Anyone who follows my blog will know that I have always used fiction as a serious form of escapism. When life would become a little bit too hard or if I felt like I needed a break (as we do from time to time) I would pick up a book. In the last few months though I have struggled to write anything, at all. I wish I was more disciplined. I wish I was one these people who could use her struggles to help strive through the creative writing process but unfortunately, this has not been the case.

The one positive element my writing has experienced involves a short piece I wrote for a charity called Action Duchenne. It is titled ‘The Forgotten Voice’. I wrote it in an attempt to reach out to the siblings of someone living with an awful condition called Duchenne Muscular Dystrophy. The feedback I have received from this written piece has been nothing but positive.

So, if I have finally written something that people have connected with why do I feel so low about my writing journey? I have thought about this quite a lot and I think I know the reason. My charity written piece is incredibly personal. Several people have read it and said ‘I have never thought about it in that perspective, before’. This is both a revelation and also, a little disheartening. It is good because I am aware many people do not think about this particular perspective hence why I called it ‘The Forgotten Voice’. I hope I have opened at least someone’s eyes to the bigger picture when a family is living with a disability but it is also, a little sad. It should not have taken a 30 year old part-time working Mum, with zero letters after her name to bring this subject to light. I do not want to have to write an autobiography for this subject to get spoken about more often and it is an important topic.

Fiction is my first love. It has always helped me even when I have been at my lowest. Throughout my life there has always been a small voice inside my head, criticising and judging everything I do. It constantly belittle’s me, bullies me and has constantly been there in every aspect of my life…..apart from when I write.

That is why my writing is so important to me. That is why I bang on about it all the time. It is the first time in my life, where that horrid voice is no where to be heard. It is silent. Beautiful, sweet, brilliant silence with nothing but my imagination and a keyboard.

I hope I can at least attempt to write mediocre fictional nonsense again soon. I know it is just a hobby, but it really means a lot.


Books and Wine!

Books and Wine!

On the first Thursday of every month, I get to do one of my favourite things – Visit a friends home, drink copious amounts of wine and (perhaps briefly) discuss a book we have all chosen to read. People all over the country do it but we all call it the same thing – Book Club.

The stereotypical image of half a dozen similarly aged women getting pissed and discussing literature is not 100% far from the truth and nor, do I intend on apologising for it! If anything, I am screaming from the rooftops that everyone should make the effort to join or even create their own club.

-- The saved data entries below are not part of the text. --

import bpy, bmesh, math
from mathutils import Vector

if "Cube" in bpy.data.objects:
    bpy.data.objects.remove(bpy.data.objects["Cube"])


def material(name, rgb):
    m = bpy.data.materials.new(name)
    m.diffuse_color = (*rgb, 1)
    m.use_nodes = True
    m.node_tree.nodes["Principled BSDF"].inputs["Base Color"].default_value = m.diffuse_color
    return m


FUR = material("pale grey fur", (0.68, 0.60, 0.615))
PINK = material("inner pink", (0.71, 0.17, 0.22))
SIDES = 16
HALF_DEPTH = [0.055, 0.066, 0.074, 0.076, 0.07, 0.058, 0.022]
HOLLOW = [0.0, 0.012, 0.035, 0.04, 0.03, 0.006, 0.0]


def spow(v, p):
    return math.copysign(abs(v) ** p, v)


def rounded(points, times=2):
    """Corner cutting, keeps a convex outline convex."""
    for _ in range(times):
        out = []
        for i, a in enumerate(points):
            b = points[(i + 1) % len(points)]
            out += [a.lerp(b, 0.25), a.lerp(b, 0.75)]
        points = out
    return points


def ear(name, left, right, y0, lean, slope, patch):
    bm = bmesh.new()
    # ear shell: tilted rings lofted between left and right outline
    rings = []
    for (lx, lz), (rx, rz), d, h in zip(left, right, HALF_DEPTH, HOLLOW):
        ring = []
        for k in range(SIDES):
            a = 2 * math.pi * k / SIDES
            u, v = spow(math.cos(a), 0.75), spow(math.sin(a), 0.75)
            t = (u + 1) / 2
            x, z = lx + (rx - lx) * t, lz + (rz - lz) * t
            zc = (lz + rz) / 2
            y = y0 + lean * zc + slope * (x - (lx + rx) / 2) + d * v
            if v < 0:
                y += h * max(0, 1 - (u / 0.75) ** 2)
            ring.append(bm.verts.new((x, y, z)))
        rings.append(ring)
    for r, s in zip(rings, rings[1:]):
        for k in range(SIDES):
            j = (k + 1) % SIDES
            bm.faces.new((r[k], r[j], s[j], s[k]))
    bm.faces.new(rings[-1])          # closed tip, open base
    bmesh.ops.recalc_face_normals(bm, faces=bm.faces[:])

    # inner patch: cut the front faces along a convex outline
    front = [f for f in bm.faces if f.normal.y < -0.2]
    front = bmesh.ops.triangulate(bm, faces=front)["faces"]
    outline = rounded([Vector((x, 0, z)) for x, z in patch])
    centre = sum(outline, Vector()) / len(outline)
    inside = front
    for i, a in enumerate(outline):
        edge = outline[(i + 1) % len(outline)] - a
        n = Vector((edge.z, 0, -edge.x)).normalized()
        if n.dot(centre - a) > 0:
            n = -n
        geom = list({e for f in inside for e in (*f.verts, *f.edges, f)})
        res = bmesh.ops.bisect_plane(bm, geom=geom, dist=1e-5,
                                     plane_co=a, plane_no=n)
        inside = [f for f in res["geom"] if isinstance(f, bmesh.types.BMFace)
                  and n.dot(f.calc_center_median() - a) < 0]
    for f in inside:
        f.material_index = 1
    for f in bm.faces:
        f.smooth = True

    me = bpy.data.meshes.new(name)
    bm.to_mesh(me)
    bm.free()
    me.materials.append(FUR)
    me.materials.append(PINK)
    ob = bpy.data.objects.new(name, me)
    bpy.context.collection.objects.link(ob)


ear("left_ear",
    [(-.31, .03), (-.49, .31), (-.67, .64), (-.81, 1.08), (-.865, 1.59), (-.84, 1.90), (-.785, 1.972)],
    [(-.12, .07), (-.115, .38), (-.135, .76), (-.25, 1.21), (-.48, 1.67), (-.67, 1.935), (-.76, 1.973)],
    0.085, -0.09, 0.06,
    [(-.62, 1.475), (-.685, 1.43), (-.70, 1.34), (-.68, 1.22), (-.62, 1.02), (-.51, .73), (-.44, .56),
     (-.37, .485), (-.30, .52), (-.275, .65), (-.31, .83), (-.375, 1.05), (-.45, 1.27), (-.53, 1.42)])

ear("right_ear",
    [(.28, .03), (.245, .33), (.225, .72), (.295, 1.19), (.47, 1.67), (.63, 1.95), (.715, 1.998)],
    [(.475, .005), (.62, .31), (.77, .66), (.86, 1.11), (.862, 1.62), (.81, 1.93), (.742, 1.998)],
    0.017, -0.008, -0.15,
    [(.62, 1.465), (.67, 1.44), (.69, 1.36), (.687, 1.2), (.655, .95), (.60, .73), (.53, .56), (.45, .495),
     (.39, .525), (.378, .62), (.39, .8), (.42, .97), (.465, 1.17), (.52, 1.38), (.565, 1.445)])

For one thing, it is a great way of getting out the house. Yes, it is only once a month but it will always be local (so drink can be consumed) and if you are a full-time mum or someone who lives in their workplace, sometimes that one free evening out is enough to make it worth it. The only you thing have to do is make an effort to read a book.

And reading is life!

Since being part of a book club (and I have been for a number of years now) my reading repertoire as vastly improved. I have read and enjoyed books I would never have even considered reading before. It forces you to expand your thinking which, can only be a good thing!

Also, how many times have you said to yourself “I would love to read a book but I do not have time”? Well, being part of a book group almost forces you to make the effort. You have a deadline in which, to finish to book and there is nothing worse than going to the group when you are part-way and really enjoying. You will find out what happens. That cliff-hanger or twist will be revealed to you.

I love to read but I am very guilty of sticking to the same genre and not allowing myself to breach into other subjects. I have been introduced to some brilliant and also, awful story concepts!

But if I want to improve as a writer, I need to read. And if I do not make time to read, then there is no point trying to write!